### BRIEF:
Please count the lines of the data that contain "STATIONS" and state only the total.

┌─ DATA EXCERPTS

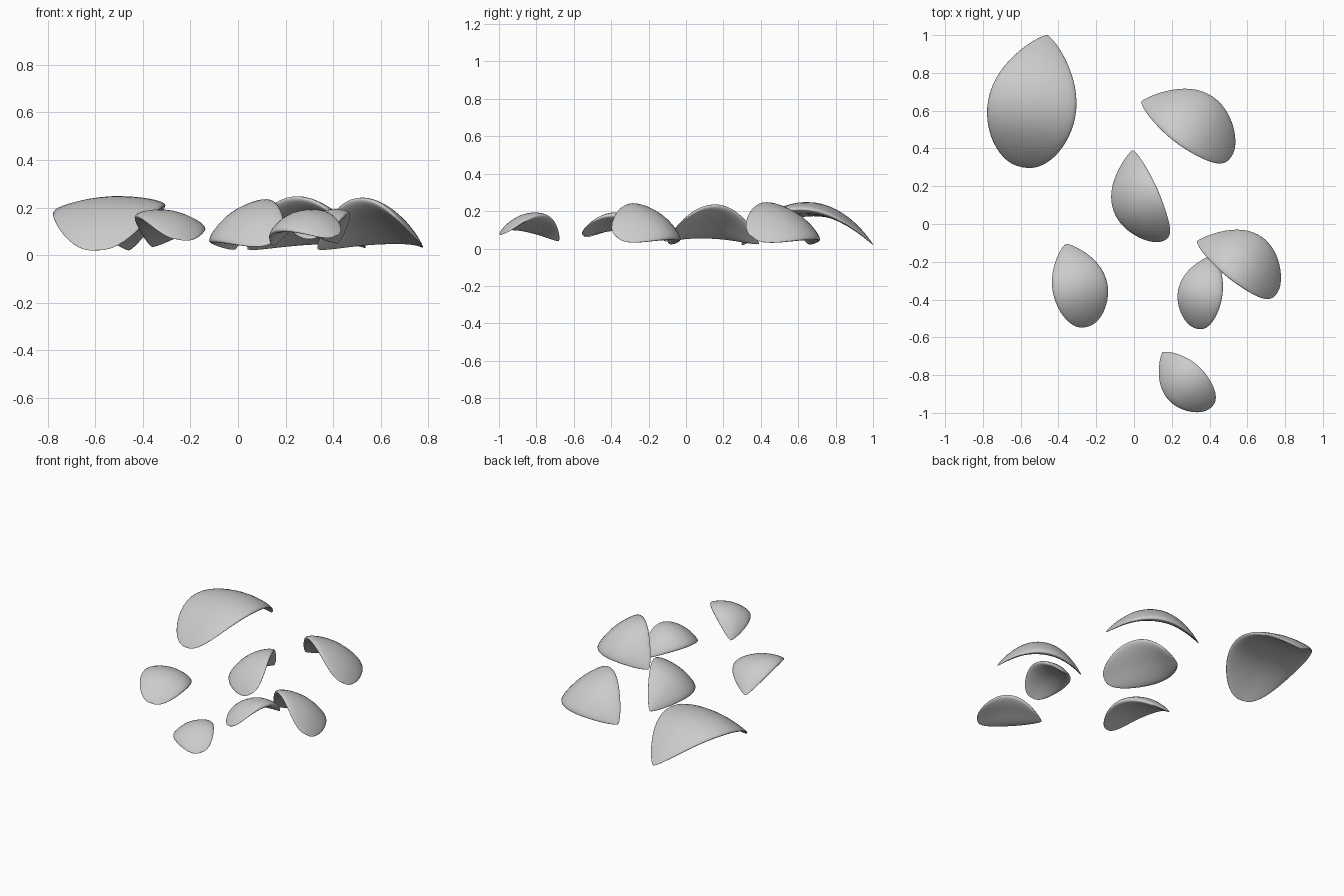
import bpy, bmesh, math
from mathutils import Vector

if "Cube" in bpy.data.objects:
    bpy.data.objects.remove(bpy.data.objects["Cube"])

STATIONS, RING = 28, 32


def petal(name, base, tip, half_width, arch, roll, thick=0.034, crown=0.015):
    """Closed, cupped petal arched along the base-tip chord and rolled about it."""
    b, e = Vector(base), Vector(tip)
    d = (e - b).normalized()
    r = math.radians(roll)
    flat = Vector((d.y, -d.x, 0)).normalized()
    up = flat.cross(d)
    side = flat * math.cos(r) + up * math.sin(r)
    normal = up * math.cos(r) - flat * math.sin(r)
    bm = bmesh.new()
    rings = []
    for i in range(1, STATIONS):
        t = (1 - math.cos(math.pi * i / STATIONS)) / 2
        w = math.sin(math.pi * t ** 0.85) ** (0.53 + 0.2 * t)   # egg-shaped outline
        rise = arch * (1 - abs(2 * t - 1) ** 2.1)               # lengthwise arch
        body = thick * math.sin(math.pi * t) ** 0.7
        ring = []
        for k in range(RING):
            a = 2 * math.pi * k / RING
            v = math.cos(a)
            h = rise + crown * w * (0.4 - abs(v) ** 1.6) + body * math.sin(a)
            ring.append(bm.verts.new(b.lerp(e, t) + side * (half_width * w * v) + normal * h))
        rings.append(ring)
    for p, q in zip(rings, rings[1:]):
        for k in range(RING):
            n = (k + 1) % RING
            bm.faces.new((p[k], p[n], q[n], q[k]))
    # rounded ends
    for ring, point in ((rings[0], b), (rings[-1], e)):
        pole = bm.verts.new(point)
        for k in range(RING):
            bm.faces.new((ring[k], ring[(k + 1) % RING], pole))
    bmesh.ops.recalc_face_normals(bm, faces=bm.faces)
    for f in bm.faces:
        f.smooth = True
    mesh = bpy.data.meshes.new(name)
    bm.to_mesh(mesh)
    bm.free()
    bpy.context.collection.objects.link(bpy.data.objects.new(name, mesh))


# scattered petals: base, tip, half width, arch height, roll
petal("petal_large", (-0.59, 0.30, 0.02), (-0.46, 1.00, 0.02), 0.235, 0.188, 3)
petal("petal_back_right", (0.515, 0.355, 0.06), (0.04, 0.65, 0.025), 0.183, 0.13, -32)
petal("petal_centre", (0.155, -0.09, 0.06), (-0.01, 0.39, 0.025), 0.155, 0.13, 34)
petal("petal_left", (-0.25, -0.545, 0.065), (-0.36, -0.105, 0.035), 0.148, 0.10, -10)
petal("petal_right", (0.755, -0.37, 0.06), (0.335, -0.09, 0.025), 0.168, 0.13, -34)
petal("petal_middle_right", (0.335, -0.555, 0.075), (0.42, -0.165, 0.05), 0.124, 0.09, 18, 0.03)
petal("petal_front", (0.41, -0.97, 0.08), (0.15, -0.68, 0.04), 0.125, 0.092, 17, 0.03)
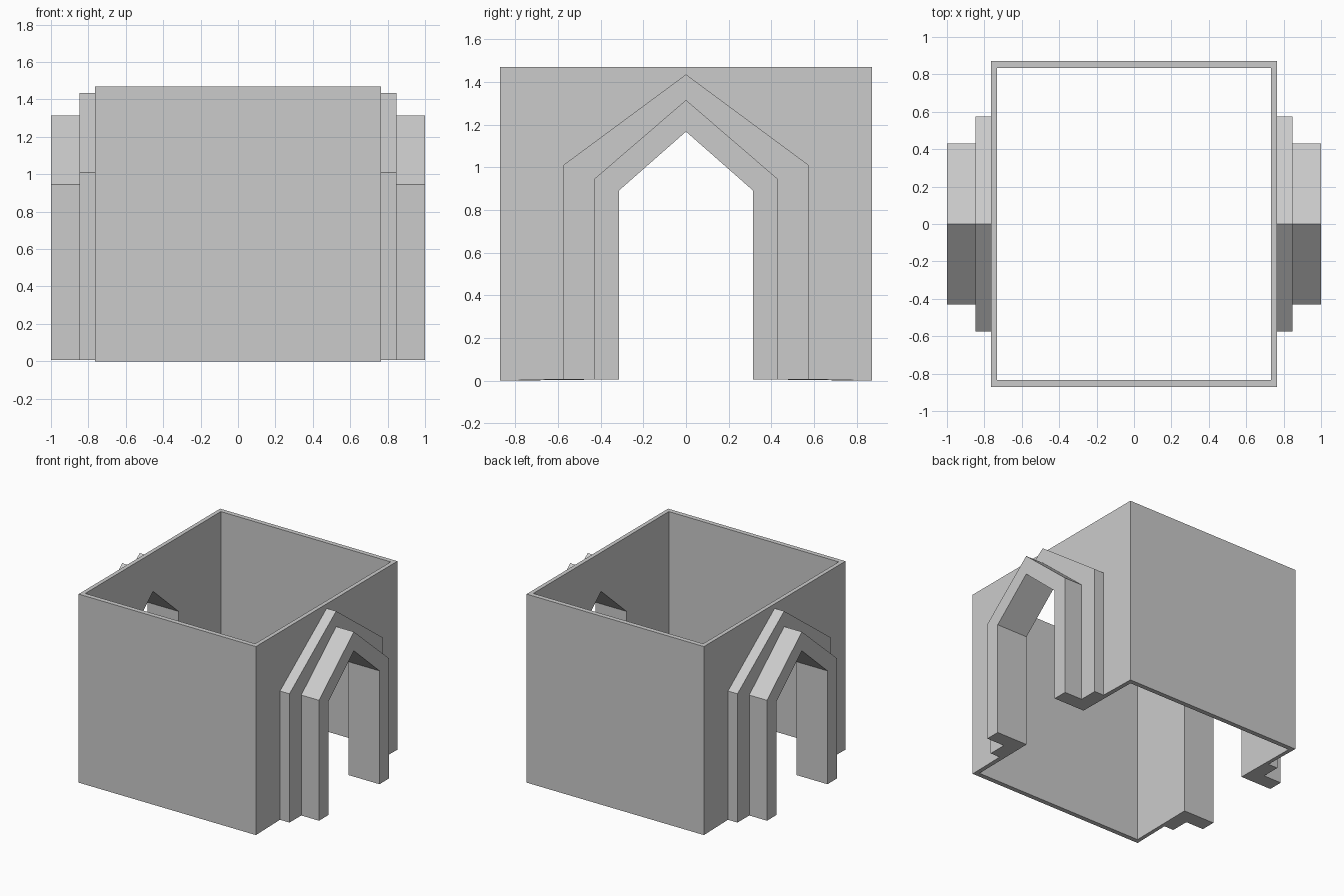
import bpy, bmesh

if "Cube" in bpy.data.objects:
    bpy.data.objects.remove(bpy.data.objects["Cube"])

WALL_X, IN_X = 0.765, 0.733      # outer / inner face of the portal walls
WALL_Y, IN_Y = 0.872, 0.835      # outer / inner face of the end walls
TOP = 1.47
FOOT = 0.006                     # the portal feet sit just above ground


def gable(x, half, shoulder, apex, foot=FOOT):
    """Open pointed-arch outline, foot to foot, in the plane at x."""
    return [(x, -half, foot), (x, -half, shoulder), (x, 0, apex),
            (x, half, shoulder), (x, half, foot)]


def finish(name, bm, axis):
    """Turn a bmesh into an object mirrored across the given axis (0=x, 1=y)."""
    bmesh.ops.recalc_face_normals(bm, faces=bm.faces[:])
    mesh = bpy.data.meshes.new(name)
    bm.to_mesh(mesh)
    bm.free()
    obj = bpy.data.objects.new(name, mesh)
    bpy.context.collection.objects.link(obj)
    mod = obj.modifiers.new("Mirror", 'MIRROR')
    mod.use_axis = (axis == 0, axis == 1, False)
    return obj


# Portal wall: arch outlines lofted from the opening, over two steps, to the wall rim
opening = (0.315, 0.89, 1.167)
inner_step = (0.43, 0.945, 1.315)
outer_step = (0.575, 1.01, 1.435)
outlines = [
    gable(IN_X, *opening),
    gable(1.0, *opening),
    gable(1.0, *inner_step),
    gable(0.847, *inner_step),
    gable(0.847, *outer_step),
    gable(WALL_X, *outer_step),
    gable(WALL_X, WALL_Y, TOP, TOP, 0),
    gable(IN_X, IN_Y, TOP, TOP, 0),
]
bm = bmesh.new()
rings = [[bm.verts.new(p) for p in o] for o in outlines]
for i, a in enumerate(rings):
    b = rings[(i + 1) % len(rings)]
    for j in range(4):
        if i == 6 and j in (0, 3):      # corner joint shared with the end wall
            continue
        bm.faces.new((a[j], a[j + 1], b[j + 1], b[j]))
# Undersides of the portal feet and of the wall
for k in (0, -1):
    bm.faces.new([r[k] for r in rings[:6]])
    bm.faces.new([rings[i][k] for i in (5, 6, 7, 0)])
finish("portal_wall", bm, 0)

# End wall: flat slab with mitred corners, meeting the portal walls
bm = bmesh.new()
ends = [[bm.verts.new((s * x, y, z)) for x, y, z in (
    (WALL_X, WALL_Y, 0), (WALL_X, WALL_Y, TOP),
    (IN_X, IN_Y, TOP), (IN_X, IN_Y, 0))] for s in (-1, 1)]
for j in range(4):
    k = (j + 1) % 4
    bm.faces.new((ends[0][j], ends[0][k], ends[1][k], ends[1][j]))
finish("end_wall", bm, 1)
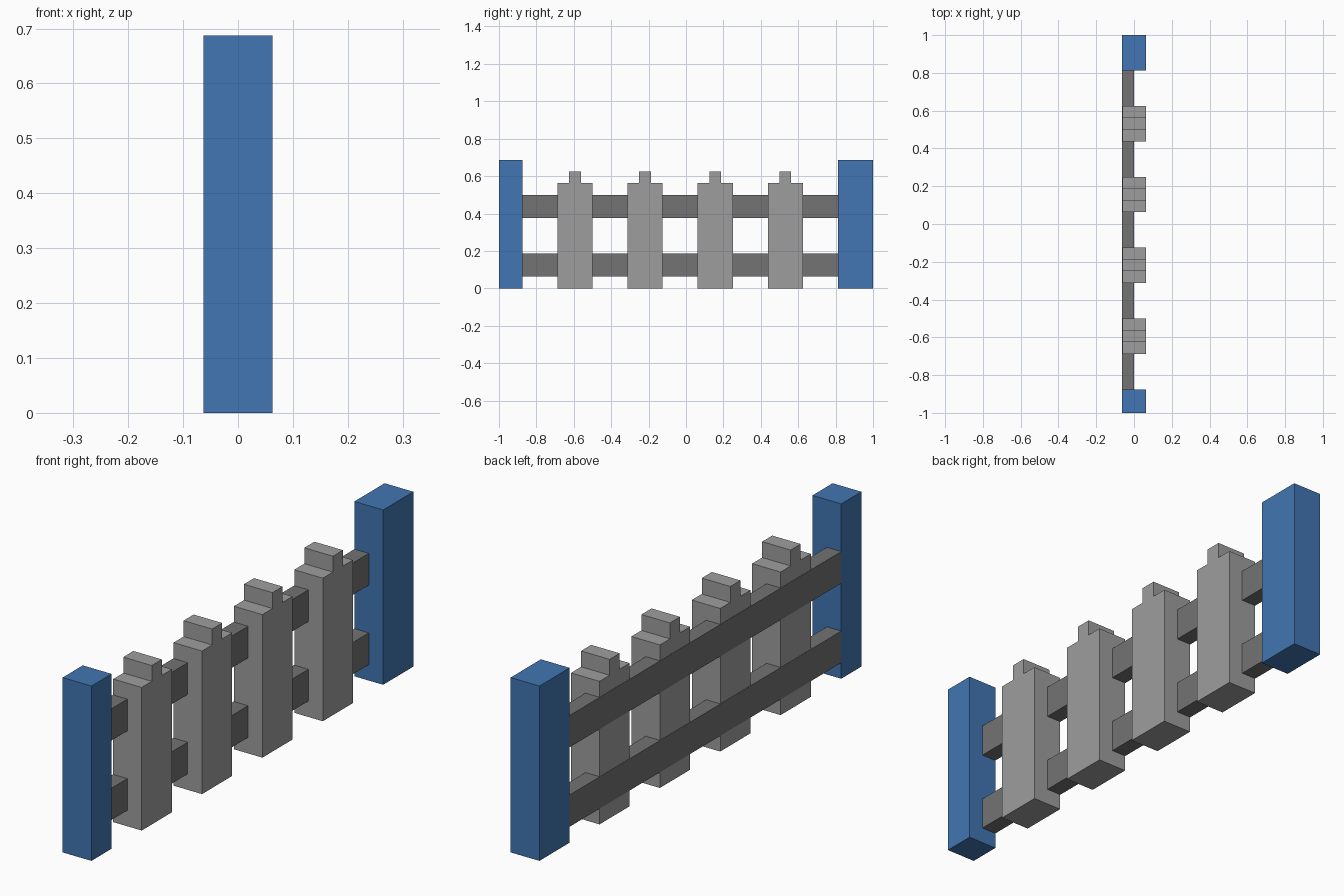
import bpy
import bmesh

cube = bpy.data.objects.get("Cube")
if cube:
    bpy.data.objects.remove(cube, do_unlink=True)

U = 1 / 16  # design grid step


def material(name, srgb):
    """Flat material from 0-255 sRGB values, stored as linear."""
    lin = [((c / 255 + 0.055) / 1.055) ** 2.4 for c in srgb]
    mat = bpy.data.materials.new(name)
    mat.use_nodes = True
    mat.diffuse_color = (*lin, 1)
    mat.node_tree.nodes["Principled BSDF"].inputs["Base Color"].default_value = (*lin, 1)
    return mat


def prism(name, profile, x0, x1, mat):
    """Extrude a (y, z) outline, given in grid steps, from x0 to x1."""
    bm = bmesh.new()
    face = bm.faces.new([bm.verts.new((x0, y * U, z * U)) for y, z in profile])
    ext = bmesh.ops.extrude_face_region(bm, geom=[face])
    moved = [v for v in ext["geom"] if isinstance(v, bmesh.types.BMVert)]
    bmesh.ops.translate(bm, verts=moved, vec=(x1 - x0, 0, 0))
    bmesh.ops.recalc_face_normals(bm, faces=bm.faces)
    mesh = bpy.data.meshes.new(name)
    bm.to_mesh(mesh)
    bm.free()
    mesh.materials.append(mat)
    obj = bpy.data.objects.new(name, mesh)
    bpy.context.collection.objects.link(obj)
    return obj


def rect(y0, y1, z0, z1):
    return [(y0, z0), (y1, z0), (y1, z1), (y0, z1)]


blue = material("post blue", (65, 118, 178))
light_grey = material("picket grey", (158, 158, 158))
dark_grey = material("rail grey", (115, 115, 115))

# End posts: the rear one is wider
prism("front_post", rect(-16, -14, 0, 11), -U, U, blue)
prism("rear_post", rect(13, 16, 0, 11), -U, U, blue)

# Rails between the posts, along the -x side
for name, z in (("lower_rail", 1), ("upper_rail", 6)):
    prism(name, rect(-14, 13, z, z + 2), -U, 0, dark_grey)

# Pickets with a stepped tip, set a hair behind the rails' outer face
step = [(0, 0), (3, 0), (3, 9), (2, 9), (2, 10), (1, 10), (1, 9), (0, 9)]
for i in range(4):
    y = -11 + 6 * i
    prism(f"picket_{i + 1}", [(y + a, b) for a, b in step], -U + 0.001, U, light_grey)
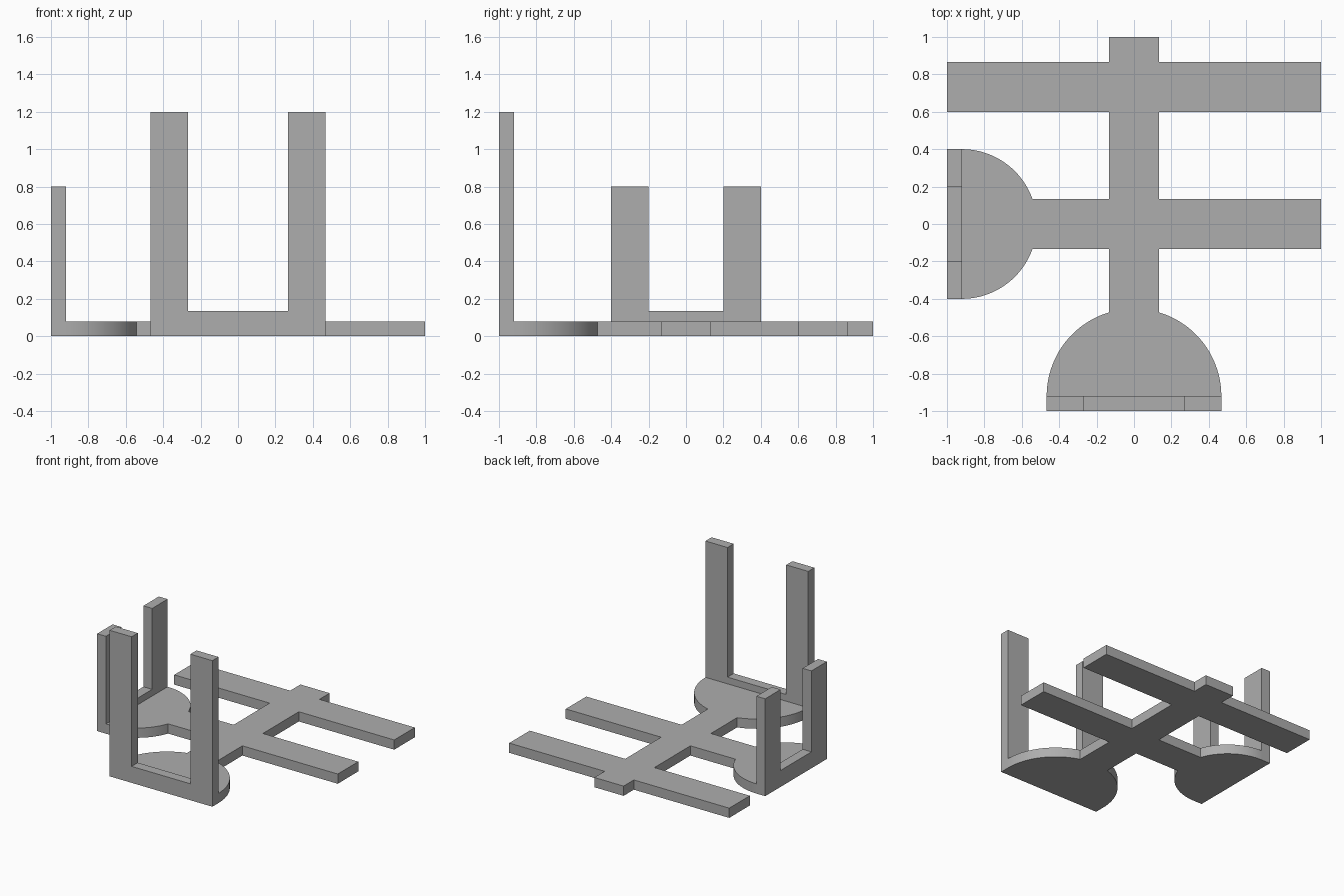
import bpy, bmesh
from math import sin, cos, asin, acos, pi, radians
from mathutils import Matrix

cube = bpy.data.objects.get("Cube")
if cube:
    bpy.data.objects.remove(cube, do_unlink=True)

grey = bpy.data.materials.new("plain grey")
grey.use_nodes = True
colour = (0.42, 0.42, 0.42, 1)
grey.diffuse_color = colour
grey.node_tree.nodes["Principled BSDF"].inputs["Base Color"].default_value = colour

T = 0.08       # thickness of plates and frames
H = 0.133      # half width of the bars
INNER = 1 - T  # where the half discs meet their frames


def extrude(name, outline, matrix=Matrix()):
    """Extrude a flat outline upward by T, then place it."""
    bm = bmesh.new()
    face = bm.faces.new([bm.verts.new((x, y, 0)) for x, y in outline])
    top = bmesh.ops.extrude_face_region(bm, geom=[face])["geom"]
    bmesh.ops.translate(bm, vec=(0, 0, T),
                        verts=[v for v in top if isinstance(v, bmesh.types.BMVert)])
    bmesh.ops.recalc_face_normals(bm, faces=bm.faces)
    bm.transform(matrix)
    mesh = bpy.data.meshes.new(name)
    bm.to_mesh(mesh)
    bm.free()
    mesh.materials.append(grey)
    obj = bpy.data.objects.new(name, mesh)
    bpy.context.collection.objects.link(obj)
    return obj


def arc(cx, cy, r, start, end, n=24):
    angles = [start + (end - start) * i / n for i in range(n + 1)]
    return [(cx + r * cos(a), cy + r * sin(a)) for a in angles]


# Base plate: crossed bars merging into a half disc at the front and one at the right
R_FRONT, R_SIDE = 0.467, 0.4
neck_front, neck_side = acos(H / R_FRONT), asin(H / R_SIDE)
back_bar = [(H, H), (H, 0.6), (1, 0.6), (1, 0.867), (H, 0.867), (H, 1)]
outline = arc(0, -INNER, R_FRONT, 0, neck_front)
outline += [(H, -H), (1, -H), (1, H)] + back_bar
outline += [(-x, y) for x, y in reversed(back_bar)]
outline += arc(-INNER, 0, R_SIDE, neck_side, pi / 2)
outline += arc(-INNER, 0, R_SIDE, -pi / 2, -neck_side)
outline += [(-H, -H)]
outline += arc(0, -INNER, R_FRONT, pi - neck_front, pi)
base = extrude("base_plate", outline)

# Smooth the curved rims, keeping the edges sharp
bpy.ops.object.select_all(action='DESELECT')
base.select_set(True)
bpy.context.view_layer.objects.active = base
bpy.ops.object.shade_smooth_by_angle(angle=radians(30))


# Upright frames: two posts joined by a low sill
def frame(name, half, height, turn):
    inner = half - 0.2
    side = [(half, 0), (half, height), (inner, height), (inner, 0.135)]
    profile = side + [(-x, z) for x, z in reversed(side)]
    stand = Matrix.Translation((0, -INNER, 0)) @ Matrix.Rotation(pi / 2, 4, 'X')
    extrude(name, profile, Matrix.Rotation(turn, 4, 'Z') @ stand)


frame("front_frame", R_FRONT, 1.2, 0)
frame("right_frame", R_SIDE, 0.8, -pi / 2)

└─

### TASK ANSWER:
3